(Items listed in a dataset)

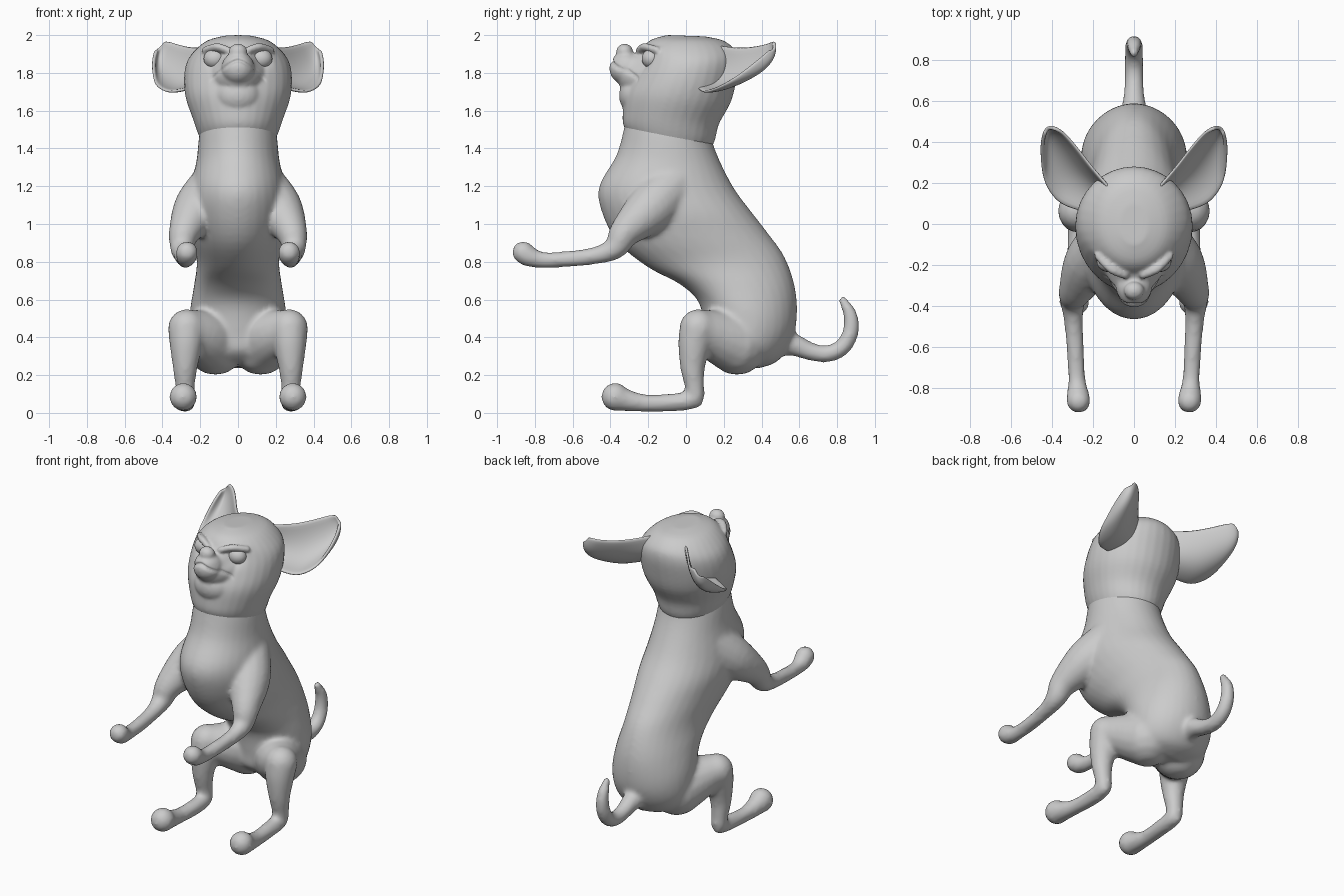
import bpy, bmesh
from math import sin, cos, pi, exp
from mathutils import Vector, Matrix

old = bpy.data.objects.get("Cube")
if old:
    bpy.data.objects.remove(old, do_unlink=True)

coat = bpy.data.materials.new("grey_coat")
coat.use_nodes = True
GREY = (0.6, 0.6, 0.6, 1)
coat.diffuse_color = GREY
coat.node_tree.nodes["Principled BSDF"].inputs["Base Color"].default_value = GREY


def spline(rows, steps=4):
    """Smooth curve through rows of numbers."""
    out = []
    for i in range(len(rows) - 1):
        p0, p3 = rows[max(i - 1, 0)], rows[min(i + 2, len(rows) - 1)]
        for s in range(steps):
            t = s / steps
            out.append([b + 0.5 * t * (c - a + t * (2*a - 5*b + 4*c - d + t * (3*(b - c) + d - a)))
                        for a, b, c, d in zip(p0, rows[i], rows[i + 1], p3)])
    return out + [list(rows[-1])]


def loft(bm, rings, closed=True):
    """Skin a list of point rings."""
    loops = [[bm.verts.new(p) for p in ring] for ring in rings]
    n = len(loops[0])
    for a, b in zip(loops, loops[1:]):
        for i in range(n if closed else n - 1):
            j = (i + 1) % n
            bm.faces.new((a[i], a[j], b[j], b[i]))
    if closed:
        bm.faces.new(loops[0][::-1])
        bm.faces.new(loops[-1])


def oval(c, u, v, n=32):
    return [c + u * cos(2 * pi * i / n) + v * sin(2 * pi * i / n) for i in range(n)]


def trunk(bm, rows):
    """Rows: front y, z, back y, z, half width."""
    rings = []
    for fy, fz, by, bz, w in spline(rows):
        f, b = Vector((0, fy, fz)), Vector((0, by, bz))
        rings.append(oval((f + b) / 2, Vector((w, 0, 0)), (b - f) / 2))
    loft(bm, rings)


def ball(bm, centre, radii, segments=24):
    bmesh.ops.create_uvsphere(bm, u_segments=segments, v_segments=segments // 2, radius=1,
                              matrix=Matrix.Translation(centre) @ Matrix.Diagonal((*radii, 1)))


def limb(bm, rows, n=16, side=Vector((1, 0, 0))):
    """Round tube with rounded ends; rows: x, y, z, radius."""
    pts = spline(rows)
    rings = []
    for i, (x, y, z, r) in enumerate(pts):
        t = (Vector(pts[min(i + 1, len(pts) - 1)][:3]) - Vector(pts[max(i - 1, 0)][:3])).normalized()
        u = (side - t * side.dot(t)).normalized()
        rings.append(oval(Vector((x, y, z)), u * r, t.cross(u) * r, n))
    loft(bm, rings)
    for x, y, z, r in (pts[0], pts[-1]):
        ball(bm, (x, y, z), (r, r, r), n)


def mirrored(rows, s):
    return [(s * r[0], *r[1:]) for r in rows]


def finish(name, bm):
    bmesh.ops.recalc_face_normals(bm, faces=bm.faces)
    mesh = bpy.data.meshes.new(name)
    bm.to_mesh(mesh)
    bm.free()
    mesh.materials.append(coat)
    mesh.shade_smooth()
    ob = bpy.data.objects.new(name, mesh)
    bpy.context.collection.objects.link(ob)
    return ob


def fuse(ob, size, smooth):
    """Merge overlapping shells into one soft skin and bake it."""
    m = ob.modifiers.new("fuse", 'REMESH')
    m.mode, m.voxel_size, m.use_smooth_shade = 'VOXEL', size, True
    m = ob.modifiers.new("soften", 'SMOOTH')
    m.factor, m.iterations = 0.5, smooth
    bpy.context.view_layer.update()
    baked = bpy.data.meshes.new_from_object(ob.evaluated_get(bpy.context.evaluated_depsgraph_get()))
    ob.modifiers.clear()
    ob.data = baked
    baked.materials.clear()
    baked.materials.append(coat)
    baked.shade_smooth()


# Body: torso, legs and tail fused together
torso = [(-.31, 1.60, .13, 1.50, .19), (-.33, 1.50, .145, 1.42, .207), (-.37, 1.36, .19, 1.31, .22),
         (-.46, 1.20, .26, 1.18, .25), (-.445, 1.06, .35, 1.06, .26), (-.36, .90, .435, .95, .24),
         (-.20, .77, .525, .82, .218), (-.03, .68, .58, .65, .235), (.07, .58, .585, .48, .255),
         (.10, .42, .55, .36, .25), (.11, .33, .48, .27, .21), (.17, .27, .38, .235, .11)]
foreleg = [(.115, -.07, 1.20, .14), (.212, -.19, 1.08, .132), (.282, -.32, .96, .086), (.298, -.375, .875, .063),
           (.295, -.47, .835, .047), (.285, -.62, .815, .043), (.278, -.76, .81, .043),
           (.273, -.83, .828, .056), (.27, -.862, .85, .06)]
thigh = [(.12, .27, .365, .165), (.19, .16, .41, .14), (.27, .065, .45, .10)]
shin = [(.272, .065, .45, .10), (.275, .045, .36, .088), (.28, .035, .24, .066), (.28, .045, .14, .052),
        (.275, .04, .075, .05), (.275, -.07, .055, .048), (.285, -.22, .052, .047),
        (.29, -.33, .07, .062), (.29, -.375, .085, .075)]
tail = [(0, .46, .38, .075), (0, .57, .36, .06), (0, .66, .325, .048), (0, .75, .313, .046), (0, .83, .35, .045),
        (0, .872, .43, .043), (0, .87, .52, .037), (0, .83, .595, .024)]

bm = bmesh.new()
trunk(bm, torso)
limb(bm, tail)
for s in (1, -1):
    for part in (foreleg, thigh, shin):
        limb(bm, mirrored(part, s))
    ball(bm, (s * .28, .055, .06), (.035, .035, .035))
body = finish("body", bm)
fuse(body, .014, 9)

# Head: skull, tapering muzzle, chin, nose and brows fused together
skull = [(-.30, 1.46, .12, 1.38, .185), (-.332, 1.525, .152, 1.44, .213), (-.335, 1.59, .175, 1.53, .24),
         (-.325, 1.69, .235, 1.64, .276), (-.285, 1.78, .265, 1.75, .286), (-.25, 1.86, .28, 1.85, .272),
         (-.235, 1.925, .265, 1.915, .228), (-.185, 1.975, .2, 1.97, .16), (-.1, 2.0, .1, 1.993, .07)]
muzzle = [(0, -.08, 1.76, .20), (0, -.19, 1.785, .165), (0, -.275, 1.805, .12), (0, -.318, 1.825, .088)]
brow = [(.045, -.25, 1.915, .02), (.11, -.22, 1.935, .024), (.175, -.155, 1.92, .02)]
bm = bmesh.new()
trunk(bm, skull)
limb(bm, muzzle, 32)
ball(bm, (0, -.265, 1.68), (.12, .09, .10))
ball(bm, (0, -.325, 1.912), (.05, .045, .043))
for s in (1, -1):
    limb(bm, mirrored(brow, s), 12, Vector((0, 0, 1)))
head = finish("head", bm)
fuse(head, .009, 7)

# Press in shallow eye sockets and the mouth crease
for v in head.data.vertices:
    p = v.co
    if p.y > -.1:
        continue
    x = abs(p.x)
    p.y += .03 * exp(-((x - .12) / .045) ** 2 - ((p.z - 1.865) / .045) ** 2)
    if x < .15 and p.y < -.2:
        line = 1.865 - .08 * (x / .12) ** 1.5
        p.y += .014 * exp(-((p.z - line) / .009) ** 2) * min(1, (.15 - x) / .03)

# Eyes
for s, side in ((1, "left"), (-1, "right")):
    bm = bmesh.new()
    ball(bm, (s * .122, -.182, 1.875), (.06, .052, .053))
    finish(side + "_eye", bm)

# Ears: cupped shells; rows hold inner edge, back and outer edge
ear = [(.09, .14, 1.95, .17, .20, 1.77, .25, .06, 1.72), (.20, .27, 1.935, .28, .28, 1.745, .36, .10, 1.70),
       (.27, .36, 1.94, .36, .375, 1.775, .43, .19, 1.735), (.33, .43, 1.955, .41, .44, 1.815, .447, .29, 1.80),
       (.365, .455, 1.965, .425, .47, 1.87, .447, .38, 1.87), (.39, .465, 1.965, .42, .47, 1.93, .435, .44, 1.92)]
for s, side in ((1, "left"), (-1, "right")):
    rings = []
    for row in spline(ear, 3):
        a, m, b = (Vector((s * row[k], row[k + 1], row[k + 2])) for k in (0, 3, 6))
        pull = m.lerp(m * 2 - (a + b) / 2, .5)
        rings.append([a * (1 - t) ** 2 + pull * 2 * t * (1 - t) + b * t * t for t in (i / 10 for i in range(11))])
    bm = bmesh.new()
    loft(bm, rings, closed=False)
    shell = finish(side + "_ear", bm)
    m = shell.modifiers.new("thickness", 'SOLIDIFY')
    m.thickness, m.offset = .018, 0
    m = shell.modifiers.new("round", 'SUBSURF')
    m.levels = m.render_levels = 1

==

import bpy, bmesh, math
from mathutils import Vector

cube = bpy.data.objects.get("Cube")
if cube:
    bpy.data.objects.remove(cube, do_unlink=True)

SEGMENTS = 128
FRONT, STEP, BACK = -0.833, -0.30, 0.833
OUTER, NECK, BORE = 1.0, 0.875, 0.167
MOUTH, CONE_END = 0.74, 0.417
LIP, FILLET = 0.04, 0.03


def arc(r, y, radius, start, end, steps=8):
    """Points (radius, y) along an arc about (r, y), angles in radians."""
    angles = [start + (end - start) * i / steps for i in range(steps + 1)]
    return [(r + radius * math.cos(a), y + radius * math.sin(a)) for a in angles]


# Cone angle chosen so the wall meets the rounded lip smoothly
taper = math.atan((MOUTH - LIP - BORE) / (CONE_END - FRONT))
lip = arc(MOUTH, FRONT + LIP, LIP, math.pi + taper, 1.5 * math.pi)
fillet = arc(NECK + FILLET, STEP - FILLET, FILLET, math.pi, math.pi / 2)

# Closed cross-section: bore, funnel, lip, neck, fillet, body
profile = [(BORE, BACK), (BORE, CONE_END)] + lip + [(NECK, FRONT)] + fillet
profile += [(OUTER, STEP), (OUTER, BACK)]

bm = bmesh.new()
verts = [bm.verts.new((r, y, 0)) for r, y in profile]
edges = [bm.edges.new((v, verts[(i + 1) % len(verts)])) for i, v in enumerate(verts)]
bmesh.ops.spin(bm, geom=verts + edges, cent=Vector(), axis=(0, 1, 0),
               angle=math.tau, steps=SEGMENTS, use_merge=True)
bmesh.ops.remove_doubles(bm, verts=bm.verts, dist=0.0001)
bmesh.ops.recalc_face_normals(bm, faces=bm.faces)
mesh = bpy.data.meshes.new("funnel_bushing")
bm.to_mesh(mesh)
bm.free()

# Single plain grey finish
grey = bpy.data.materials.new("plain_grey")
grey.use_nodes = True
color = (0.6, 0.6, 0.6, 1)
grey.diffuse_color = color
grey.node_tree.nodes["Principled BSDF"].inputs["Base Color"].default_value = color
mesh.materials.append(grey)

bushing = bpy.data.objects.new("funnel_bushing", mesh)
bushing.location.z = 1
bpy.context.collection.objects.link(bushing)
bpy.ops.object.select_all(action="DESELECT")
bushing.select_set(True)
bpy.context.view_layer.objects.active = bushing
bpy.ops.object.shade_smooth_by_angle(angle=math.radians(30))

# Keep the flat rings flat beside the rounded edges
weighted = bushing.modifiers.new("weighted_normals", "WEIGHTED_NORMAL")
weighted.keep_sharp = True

---

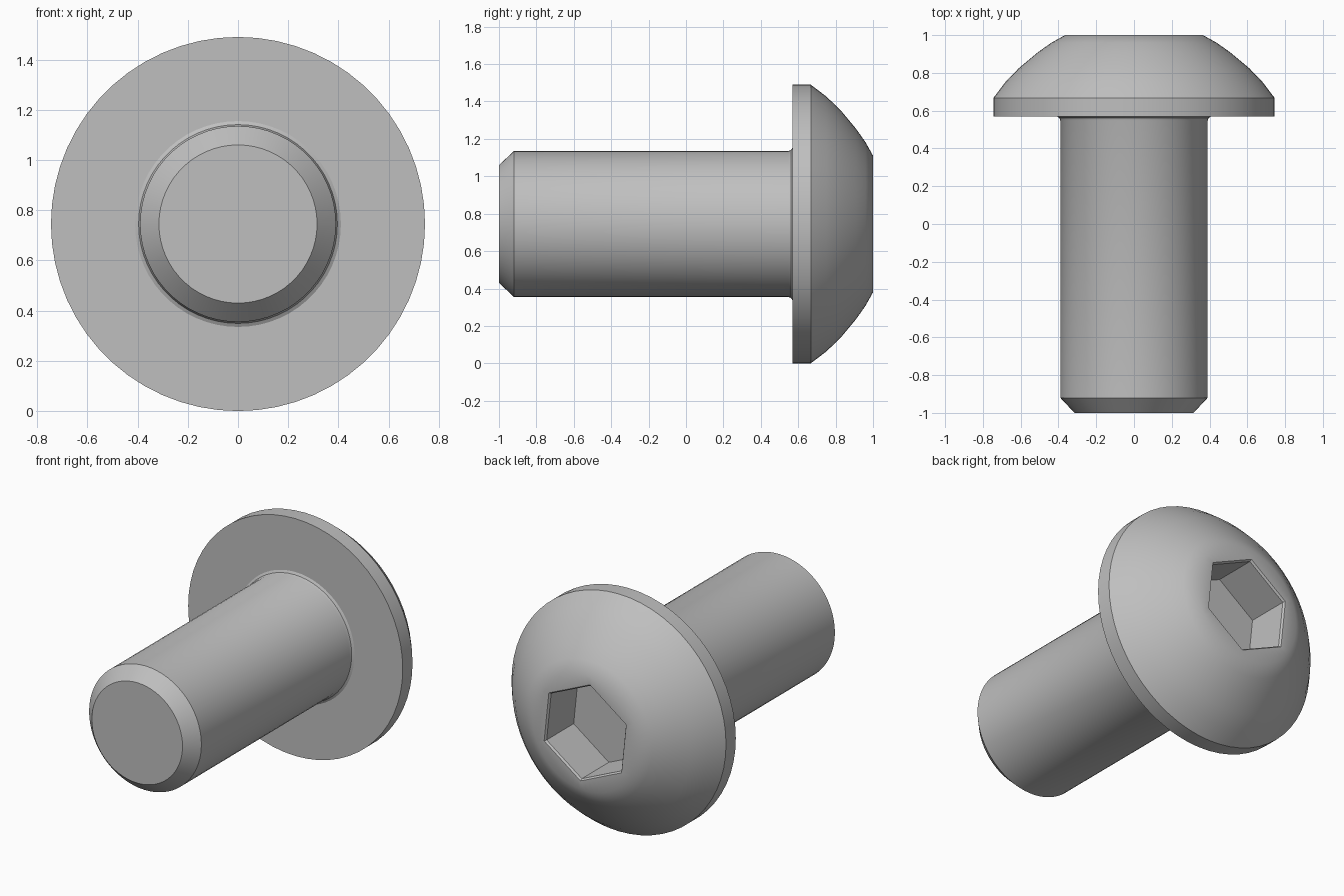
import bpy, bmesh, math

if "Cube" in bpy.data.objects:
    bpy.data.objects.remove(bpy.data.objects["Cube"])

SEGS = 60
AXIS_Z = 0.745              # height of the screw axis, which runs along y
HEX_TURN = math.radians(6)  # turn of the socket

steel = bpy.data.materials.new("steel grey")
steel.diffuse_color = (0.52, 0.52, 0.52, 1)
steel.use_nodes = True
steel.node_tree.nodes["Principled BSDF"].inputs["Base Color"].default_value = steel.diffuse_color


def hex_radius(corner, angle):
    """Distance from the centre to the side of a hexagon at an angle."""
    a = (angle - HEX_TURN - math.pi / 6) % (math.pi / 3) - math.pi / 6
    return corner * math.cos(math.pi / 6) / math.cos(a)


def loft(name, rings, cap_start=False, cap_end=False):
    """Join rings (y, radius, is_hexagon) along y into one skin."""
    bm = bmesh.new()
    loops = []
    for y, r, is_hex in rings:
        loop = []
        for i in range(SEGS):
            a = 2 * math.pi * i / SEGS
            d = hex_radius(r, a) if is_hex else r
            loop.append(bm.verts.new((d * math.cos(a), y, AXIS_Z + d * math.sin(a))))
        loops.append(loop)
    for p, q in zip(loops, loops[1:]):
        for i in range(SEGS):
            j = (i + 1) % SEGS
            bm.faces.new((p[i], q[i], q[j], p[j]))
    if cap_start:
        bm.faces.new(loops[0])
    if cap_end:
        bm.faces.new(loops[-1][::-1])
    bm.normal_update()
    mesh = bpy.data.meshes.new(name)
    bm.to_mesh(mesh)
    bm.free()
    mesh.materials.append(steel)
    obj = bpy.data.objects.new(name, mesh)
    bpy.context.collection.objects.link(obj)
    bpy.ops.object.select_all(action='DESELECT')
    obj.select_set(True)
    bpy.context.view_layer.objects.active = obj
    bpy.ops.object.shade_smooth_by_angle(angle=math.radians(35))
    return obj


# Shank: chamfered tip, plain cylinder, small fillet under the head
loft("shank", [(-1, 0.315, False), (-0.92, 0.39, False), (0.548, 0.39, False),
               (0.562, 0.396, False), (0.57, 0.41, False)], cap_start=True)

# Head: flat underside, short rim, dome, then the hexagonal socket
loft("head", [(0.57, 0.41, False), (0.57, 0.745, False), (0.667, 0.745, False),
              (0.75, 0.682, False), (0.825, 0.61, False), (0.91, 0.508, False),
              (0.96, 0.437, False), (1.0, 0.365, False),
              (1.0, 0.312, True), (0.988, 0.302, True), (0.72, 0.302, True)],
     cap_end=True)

■ **Instructions to follow**
For the entries above, count the lines that contain the string "steel", and state that number without further comment.

■ **Answer space**
5